Tokyo 2020 | Gymnastics
After winning the first two female medals of her country in jumping and full competition, she aspires today to the third on the ground, where she starts as a favorite
Making history, Rebeca Andrade has given Brazil the first two medals in its history in women’s artistic gymnastics at these Tokyo Olympics: gold on Sunday in jumping and silver last Thursday in full competition. Five years after Rio 2016, where his good performance helped his team to qualify in the team final, he aspires this Monday to win the third in the floor final (starting at 10:57 in the morning, Spanish peninsular time ).
The absence of Simon Biles, the American star who has already withdrawn from five finals due to a psychological crisis, has opened the gold to the rest of the gymnasts. Among them, Andrade and Russian Angelina Melnikova stand out, who were second and third last week in the final of the full contest. Both were behind Sunisa Lee, the emerging figure of the American team that is already shaping up to be the heir to Biles, but this time they will not face her as a rival. Instead, they will face Jade Carey. In view of the sensational performance of ‘gymnastics-samba’ that Andrade scored in the full final, which even led until ‘Suni’ flew over the asymmetric, the Brazilian starts as a favorite with the confidence reinforced by his gold in jump.
Black and of humble origins in Garulhos, an overcrowded municipality outside of Sao Paulo, for Andrade at the age of 22, another historic opportunity opens up after her first two medals, a just reward after many penalties and injuries that were about to leave her without Games. If it had not been for the coronavirus, which forced him to postpone the Olympic event for a year, it is very likely that he would not have been able to participate, since in the 2019 Brazilian championship he ruptured the anterior cruciate ligament for the third time in his career. Without it, the Brazilian team did not qualify for the Games and Andrade had to seek the individual pass at the world championship held in Baku (Azerbaijan) in March last year. Despite his good balance beam and asymmetric grades, the competition was suspended before reaching the finals due to the outbreak of the coronavirus pandemic.
With the third highest number of infected and deceased in the world, Brazil was so affected that a hundred of its athletes, with Andrade among them, took refuge in Portugal to prepare for the Games. But, in December, she became infected herself and, although she did not have symptoms, she had to temporarily withdraw to comply with the mandatory isolation. With few options to compete this year, it was not until early June that he was able to secure his presence in Tokyo. He did it in the Pan American Championship, which granted two places for the Games, winning the final of the full contest with authority.

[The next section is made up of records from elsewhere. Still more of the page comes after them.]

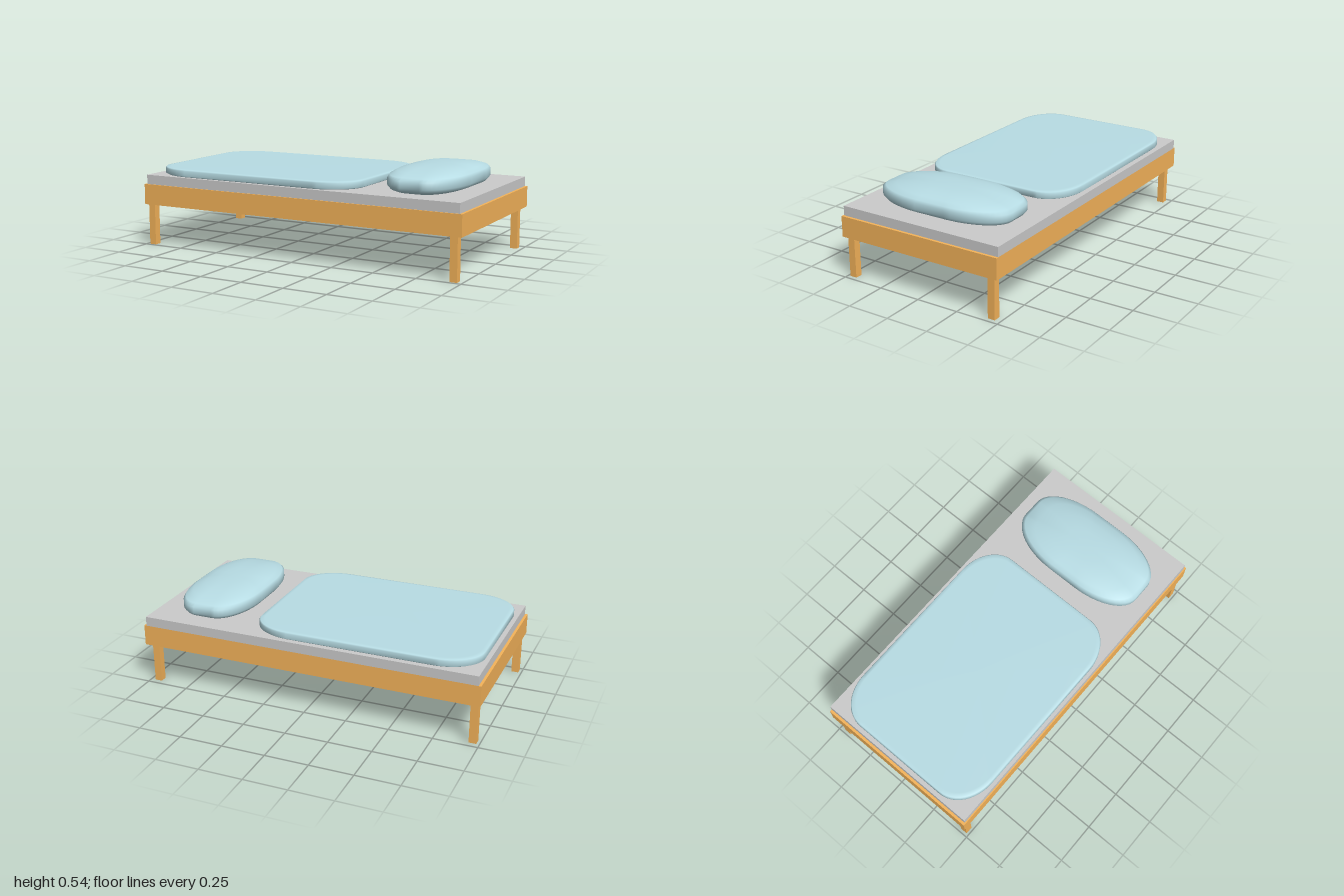
import * as THREE from 'three';

const wood = new THREE.MeshStandardMaterial({ color: 0xf5b45a });
const grey = new THREE.MeshStandardMaterial({ color: 0xcccccc });
const cloth = new THREE.MeshStandardMaterial({ color: 0xb8dde5 });

function addBox(group, name, material, size, position) {
  const mesh = new THREE.Mesh(new THREE.BoxGeometry(...size), material);
  mesh.position.set(...position);
  mesh.name = name;
  group.add(mesh);
}

// Rectangle with elliptical corners: half sizes hx, hz and corner radii rx, rz
function outline(hx, hz, rx, rz, steps = 12) {
  const points = [];
  const corners = [[1, 1], [-1, 1], [-1, -1], [1, -1]];
  corners.forEach(([sx, sz], q) => {
    for (let i = 0; i <= steps; i++) {
      const t = (q + i / steps) * Math.PI / 2;
      points.push([sx * (hx - rx) + rx * Math.cos(t), sz * (hz - rz) + rz * Math.sin(t)]);
    }
  });
  return points;
}

// Soft body lofted upward through scaled outlines; each ring is [scaleX, scaleZ, y]
function softBody(points, rings) {
  const n = points.length, positions = [], index = [];
  for (const [sx, sz, y] of rings) {
    for (const [x, z] of points) positions.push(x * sx, y, z * sz);
  }
  for (let r = 0; r < rings.length - 1; r++) {
    for (let i = 0; i < n; i++) {
      const j = (i + 1) % n;
      const a = r * n + i, b = r * n + j, c = a + n, d = b + n;
      index.push(a, c, b, b, c, d);
    }
  }
  const geometry = new THREE.BufferGeometry();
  geometry.setAttribute('position', new THREE.Float32BufferAttribute(positions, 3));
  geometry.setIndex(index);
  geometry.computeVertexNormals();
  return geometry;
}

export function createModel() {
  const bed = new THREE.Group();
  bed.name = 'bed';

  // Frame and mattress
  addBox(bed, 'frame', wood, [2, 0.12, 1], [0, 0.3, 0]);
  addBox(bed, 'mattress', grey, [1.97, 0.055, 0.993], [0, 0.3875, -0.0035]);

  // Legs
  for (const x of [-0.961, 0.952]) {
    for (const z of [-0.446, 0.465]) {
      addBox(bed, 'leg', wood, [0.042, 0.24, 0.042], [x, 0.12, z]);
    }
  }

  // Blanket
  const blanket = new THREE.Mesh(softBody(outline(0.653, 0.474, 0.23, 0.18), [
    [0, 0, 0.415], [0.985, 0.985, 0.415], [1, 1, 0.421], [1, 1, 0.45],
    [0.992, 0.99, 0.457], [0.96, 0.95, 0.46], [0, 0, 0.461],
  ]), cloth);
  blanket.position.x = -0.308;
  blanket.name = 'blanket';
  bed.add(blanket);

  // Pillow
  const pillow = new THREE.Mesh(softBody(outline(0.22, 0.412, 0.165, 0.32), [
    [0, 0, 0.415], [0.78, 0.88, 0.415], [0.93, 0.96, 0.428], [1, 1, 0.448],
    [1, 1, 0.485], [0.96, 0.95, 0.501], [0.85, 0.78, 0.518],
    [0.62, 0.54, 0.532], [0.34, 0.3, 0.538], [0, 0, 0.538],
  ]), cloth);
  pillow.position.x = 0.665;
  pillow.name = 'pillow';
  bed.add(pillow);

  return bed;
}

As seen in the euphoria unleashed among Brazilian journalists at the Ariake Pavilion in Tokyo, their victories have been celebrated as if the ‘Canarinha’ had achieved a new World Cup. A satisfaction that redeems Brazil not only from its drought in this women’s specialty, but also from the accusations of racism that have plagued its gymnasts in the past. In 2015, the newspaper O Globo revealed a video in which three members of the national team, Arthur Nory Mariano, Fellipe Arakawa and Henrique Flores, made fun of their black teammate Angelo Assumpcao with some tasteless jokes about colors from garbage bags and cell phone screens. Although the three were suspended for 30 days and apologized, the case sparked a bitter controversy that opened the debate on racism in Brazil, where 54 percent of its 212 million inhabitants are black or mestizo.

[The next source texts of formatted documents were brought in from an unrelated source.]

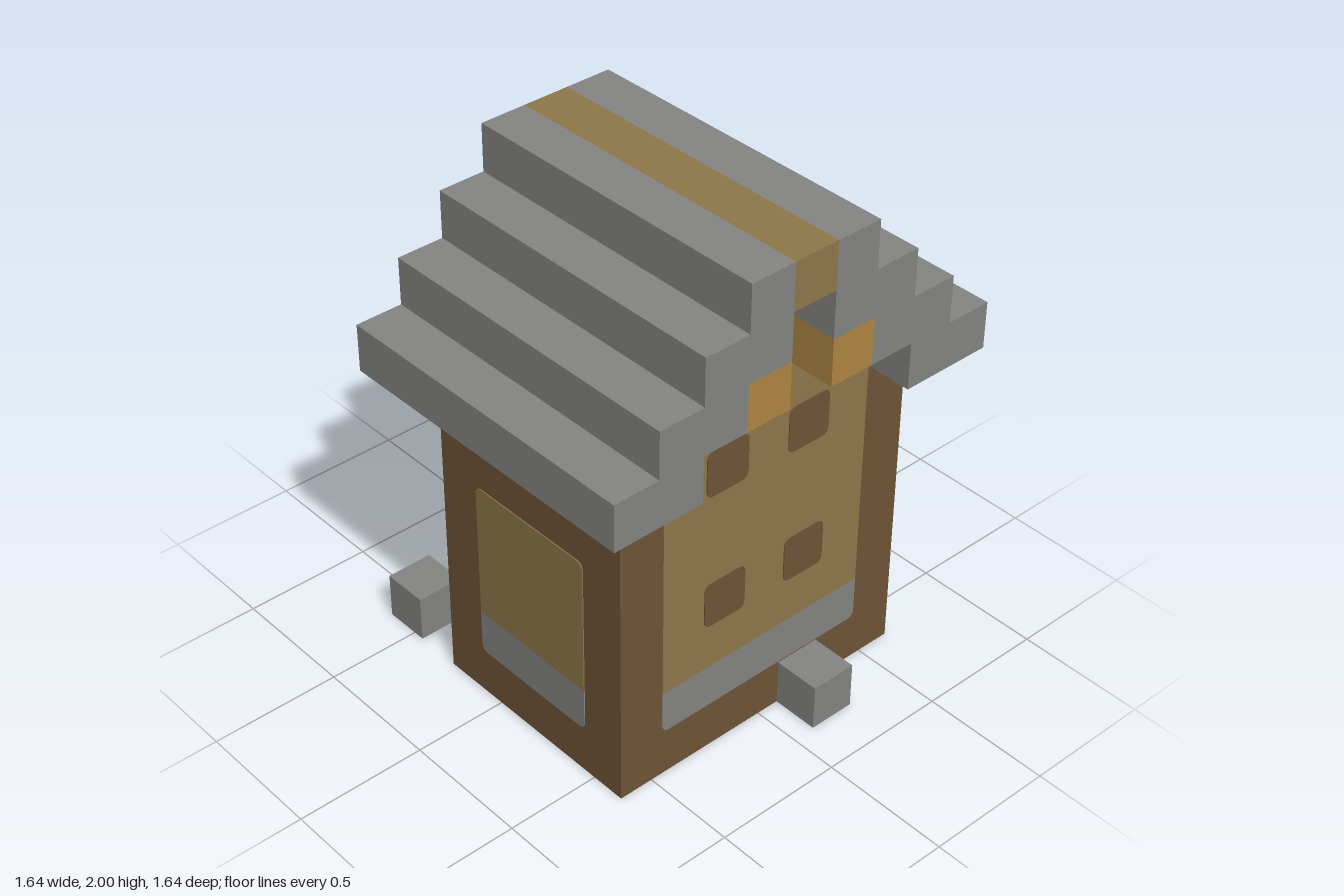
import * as THREE from 'three';

const U = 2 / 11; // one block
const T = 0.004;  // thickness of painted plates

export function createModel() {
  const root = new THREE.Group();
  root.name = 'blockHouse';

  const mat = (name, color) => {
    const m = new THREE.MeshStandardMaterial({ color });
    m.name = name;
    return m;
  };
  const stone = mat('stone', 0x858583);
  const tan = mat('tan', 0x8f774a);
  const brown = mat('brown', 0x6f5438);
  const amber = mat('amber', 0xb08643);

  // Box given by its limits in block units
  const block = (name, m, x0, x1, y0, y1, z0, z1) => {
    const mesh = new THREE.Mesh(new THREE.BoxGeometry((x1 - x0) * U, (y1 - y0) * U, (z1 - z0) * U), m);
    mesh.position.set((x0 + x1) / 2 * U, (y0 + y1) / 2 * U, (z0 + z1) / 2 * U);
    mesh.name = name;
    root.add(mesh);
    return mesh;
  };

  // Thin plate in block units; rb and rt round its bottom and top corners
  const plateGeo = (a0, a1, b0, b1, rb, rt) => {
    const [l, r, b, t] = [a0 * U, a1 * U, b0 * U, b1 * U];
    const s = new THREE.Shape();
    s.moveTo(l + rb, b);
    s.lineTo(r - rb, b);
    if (rb) s.quadraticCurveTo(r, b, r, b + rb);
    s.lineTo(r, t - rt);
    if (rt) s.quadraticCurveTo(r, t, r - rt, t);
    s.lineTo(l + rt, t);
    if (rt) s.quadraticCurveTo(l, t, l, t - rt);
    s.lineTo(l, b + rb);
    if (rb) s.quadraticCurveTo(l, b, l + rb, b);
    return new THREE.ExtrudeGeometry(s, { depth: T, bevelEnabled: false, curveSegments: 4 });
  };
  const plate = (name, m, geo, x, z, turn) => {
    const mesh = new THREE.Mesh(geo, m);
    mesh.name = name;
    mesh.position.set(x * U, 0, z * U);
    mesh.rotation.y = turn;
    root.add(mesh);
    return mesh;
  };

  // Timber body and stepped gable filling
  block('body', brown, -1.5, 3.5, 0, 7, -3.5, 3.5);
  for (let i = 0; i < 3; i++) block('gable', tan, -1.5, 3.5, 7 + i, 8 + i, i - 2.5, 2.5 - i);

  // Front and back wall panels with stone footing
  const R = 0.03;
  for (const side of [1, -1]) {
    const [a, b] = side > 0 ? [-0.5, 2.5] : [-2.5, 0.5];
    const turn = side > 0 ? 0 : Math.PI;
    plate('wallFooting', stone, plateGeo(a, b, 1.05, 2, R, 0), 0, 3.5 * side, turn);
    plate('wallPanel', tan, plateGeo(a, b, 2, 5, 0, R), 0, 3.5 * side, turn);
    plate('upperPanel', tan, plateGeo(a, b, 6, 7, R, 0), 0, 3.5 * side, turn);
  }

  // Left gable wall with windows
  const Q = Math.PI / 2;
  plate('gableFooting', stone, plateGeo(-2.5, 2.5, 1.05, 2, R, 0), 3.5, 0, Q);
  plate('gableWall', tan, plateGeo(-2.5, 2.5, 2, 8, 0, 0), 3.5, 0, Q);
  for (const y of [3, 6]) {
    for (const z of [-1.5, 0.5]) {
      const w = plate('window', brown, plateGeo(z, z + 1, y, y + 1, R, R), 3.5, 0, Q);
      w.position.x += T;
    }
  }
  plate('gableWindow', brown, plateGeo(-0.5, 0.5, 8, 9, 0, 0), 3.5, 0, Q);
  for (const z of [-1.5, 0.5]) block('lamp', amber, 3.5, 4.5, 8, 9, z, z + 1);

  // Right gable wall above the bay
  plate('rightWall', tan, plateGeo(-2.5, 2.5, 6, 8, 0, 0), -1.5, 0, -Q);

  // Stepped roof
  for (let i = 0; i < 4; i++) {
    const inner = Math.max(0.5, 2.5 - i), outer = 4.5 - i;
    block('roofStep', stone, -2.5, 4.5, 7 + i, 8 + i, inner, outer);
    block('roofStep', stone, -2.5, 4.5, 7 + i, 8 + i, -outer, -inner);
  }
  block('ridge', tan, -2.5, 4.5, 10, 11, -0.5, 0.5);

  // Stepped bay on the right side
  for (const [x, half] of [[-2.5, 2.5], [-3.5, 1.5]]) {
    block('bayBase', brown, x, x + 1, 0, 1, -half, half);
    block('bayWall', stone, x, x + 1, 1, 5, -half, half);
    block('bayTop', tan, x, x + 1, 5, 6, -half, half);
  }
  plate('bayPanel', tan, plateGeo(-0.5, 0.5, 2, 4, 0, 0), -3.5, 0, -Q);
  block('stepBase', brown, -4.5, -3.5, 0, 1, -0.5, 0.5);
  block('stepTop', stone, -4.5, -3.5, 1, 2, -0.5, 0.5);

  // Loose stones around the house
  for (const [x, z] of [[-4.5, -3.5], [-3.5, 2.5], [3.5, -1.5]]) {
    block('looseStone', stone, x, x + 1, 0, 1, z, z + 1);
  }
  return root;
}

Although Assumpcao promised a lot, he was not finally selected for the Rio Games, where Nory and Diego Hypolito took the bronze and silver medals on the ground. Depressed after having denounced the “structural discrimination” of Brazilian gymnastics, Assumpcao did not fly back and in November 2019 he was fired for poor performance from his club, Pinheiros, thus ending his sports career. Rebeca Andrade’s historic medals have now avenged her name and cleared Brazil’s.